Take every line from the listing below that contains "Matrix".

◇ ◇ ◇ ◇ ◇

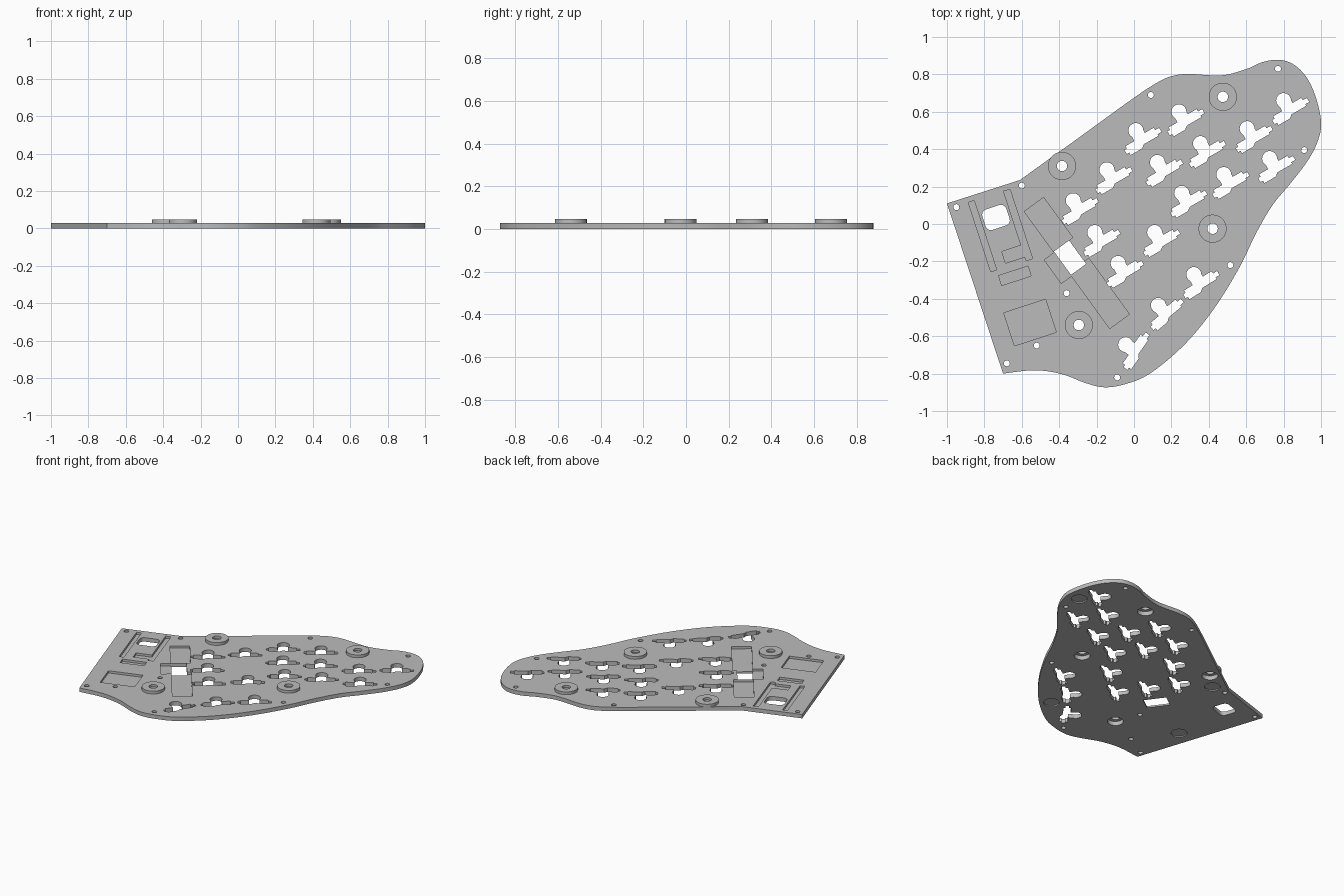
import bpy, bmesh, math
from mathutils import Vector, Matrix

if "Cube" in bpy.data.objects:
    bpy.data.objects.remove(bpy.data.objects["Cube"])

TOP, BOSS_TOP, POCKET_Z = 0.028, 0.048, 0.012

grey = bpy.data.materials.new("plain grey")
grey.diffuse_color = (0.5, 0.5, 0.5, 1)
grey.use_nodes = True
grey.node_tree.nodes["Principled BSDF"].inputs["Base Color"].default_value = grey.diffuse_color


def rect(cx, cy, w, h, deg, r=0.0):
    """Rotated rectangle outline, optionally with rounded corners."""
    pts = []
    for sx, sy, a0 in ((1, 1, 0), (-1, 1, 90), (-1, -1, 180), (1, -1, 270)):
        c = Vector((sx * (w / 2 - r), sy * (h / 2 - r)))
        for k in range(5 if r else 1):
            a = math.radians(a0 + k * 22.5)
            pts.append(c + Vector((math.cos(a), math.sin(a))) * r)
    return place(pts, cx, cy, deg)


def circle(cx, cy, r, n=32):
    return [Vector((cx + r * math.cos(2 * math.pi * i / n),
                    cy + r * math.sin(2 * math.pi * i / n))) for i in range(n)]


def place(pts, cx, cy, deg):
    m = Matrix.Rotation(math.radians(deg), 2)
    return [m @ Vector(p) + Vector((cx, cy)) for p in pts]


def prisms(name, items):
    """One mesh from (outline, z0, z1) prisms."""
    bm = bmesh.new()
    for pts, z0, z1 in items:
        f = bm.faces.new([bm.verts.new((p[0], p[1], z0)) for p in pts])
        res = bmesh.ops.extrude_face_region(bm, geom=[f])
        vs = [v for v in res["geom"] if isinstance(v, bmesh.types.BMVert)]
        bmesh.ops.translate(bm, verts=vs, vec=(0, 0, z1 - z0))
    bmesh.ops.recalc_face_normals(bm, faces=bm.faces)
    me = bpy.data.meshes.new(name)
    bm.to_mesh(me)
    bm.free()
    me.materials.append(grey)
    ob = bpy.data.objects.new(name, me)
    bpy.context.collection.objects.link(ob)
    return ob


def boolean(ob, op, items):
    tool = prisms("cutter", items)
    tool.hide_render = True
    mod = ob.modifiers.new("cut", "BOOLEAN")
    mod.operation, mod.solver, mod.object, mod.use_self = op, "EXACT", tool, True
    bpy.context.view_layer.objects.active = ob
    bpy.ops.object.modifier_apply(modifier=mod.name)
    bpy.data.objects.remove(tool)


# Plate outline: two straight edges, then a flowing curve back to the corner
corner = [(-1, .11), (-.61, .235)]
flow = [(-.3, .458), (0, .675), (.14, .765), (.22, .795), (.30, .802), (.47, .795),
        (.605, .83), (.685, .865), (.77, .878), (.845, .858), (.915, .795),
        (.968, .69), (1, .55), (.985, .45), (.93, .34), (.835, .215), (.74, .10),
        (.65, -.055), (.565, -.23), (.43, -.45), (.27, -.645), (.085, -.80),
        (-.05, -.857), (-.16, -.873), (-.26, -.85), (-.385, -.803), (-.53, -.782),
        (-.70, -.80)]
P = [Vector(p) for p in [corner[1]] + flow + [flow[-1]]]
outline = [Vector(p) for p in corner]
for a, b, c, d in zip(P, P[1:], P[2:], P[3:]):
    for k in range(5):
        t = k / 5
        outline.append(0.5 * (2 * b + (c - a) * t + (2 * a - 5 * b + 4 * c - d) * t * t
                              + (3 * b - a - 3 * c + d) * t ** 3))
outline.append(P[-1])
plate = prisms("base_plate", [(outline, 0, TOP)])

# Raised round bosses
bosses = [(-.385, .31), (.475, .68), (.42, -.025), (-.295, -.54)]
boolean(plate, "UNION", [(circle(x, y, .075, 48), TOP - .004, BOSS_TOP) for x, y in bosses])

# Socket cutout: round hole joined to a stepped body with end tabs
socket = [(.04 * math.cos(math.radians(a)), .04 * math.sin(math.radians(a)))
          for a in range(-30, 211, 20)]
socket += [(-.035, -.045), (-.09, -.045), (-.09, -.06), (-.105, -.06), (-.105, -.085),
           (-.09, -.085), (-.09, -.10), (-.02, -.10), (0, -.085), (.09, -.085),
           (.09, -.075), (.115, -.075), (.115, -.05), (.09, -.05), (.09, -.035),
           (.035, -.035)]
keys = [(.01, .50, 30), (.24, .60, 30), (.80, .66, 30), (.605, .51, 30), (.355, .43, 30),
        (.125, .33, 30), (-.145, .29, 30), (.725, .35, 30), (.48, .265, 30),
        (.255, .165, 30), (-.325, .125, 30), (-.21, -.045, 30), (.11, -.045, 30),
        (-.085, -.21, 30), (.32, -.27, 32), (.13, -.435, 40), (-.045, -.645, 55)]
through = [place(socket, *k) for k in keys]

# Screw holes, boss holes and the two window openings
screws = [(-.95, .09), (-.6, .205), (.09, .69), (.77, .83), (.91, .395), (.515, -.22),
          (-.09, -.82), (-.52, -.65), (-.68, -.745), (-.36, -.37)]
through += [circle(x, y, .016, 20) for x, y in screws]
through += [circle(x, y, .028) for x, y in bosses]
through += [rect(-.738, .035, .135, .115, 18, .03), rect(-.342, -.18, .10, .155, 36)]

# Shallow pockets in the top face
pockets = [rect(-.81, -.065, .033, .39, 18), rect(-.62, -.005, .036, .39, 18),
           rect(-.64, -.16, .12, .065, 18), rect(-.637, -.277, .165, .055, 18),
           rect(-.556, -.527, .235, .185, 18), rect(-.457, -.003, .128, .265, 36),
           rect(-.40, -.23, .085, .155, 36), rect(-.186, -.371, .13, .37, 36)]
boolean(plate, "DIFFERENCE", [(p, POCKET_Z, .1) for p in pockets])

# Recesses underneath: deep ones below the bosses, shallow ones for feet
feet = [(.91, .53), (.18, -.62), (-.71, -.39), (-.49, .21)]
boolean(plate, "DIFFERENCE",
        [(circle(x, y, .052), -.1, .03) for x, y in bosses]
        + [(circle(x, y, .052), -.1, .008) for x, y in feet])
boolean(plate, "DIFFERENCE", [(p, -.1, .1) for p in through])

# Smooth the curved walls, keep the edges crisp
bpy.ops.object.select_all(action="DESELECT")
plate.select_set(True)
bpy.context.view_layer.objects.active = plate
bpy.ops.object.shade_smooth_by_angle(angle=math.radians(30))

◇ ◇ ◇ ◇ ◇

WRITTEN RESPONSE =
from mathutils import Vector, Matrix
    m = Matrix.Rotation(math.radians(deg), 2)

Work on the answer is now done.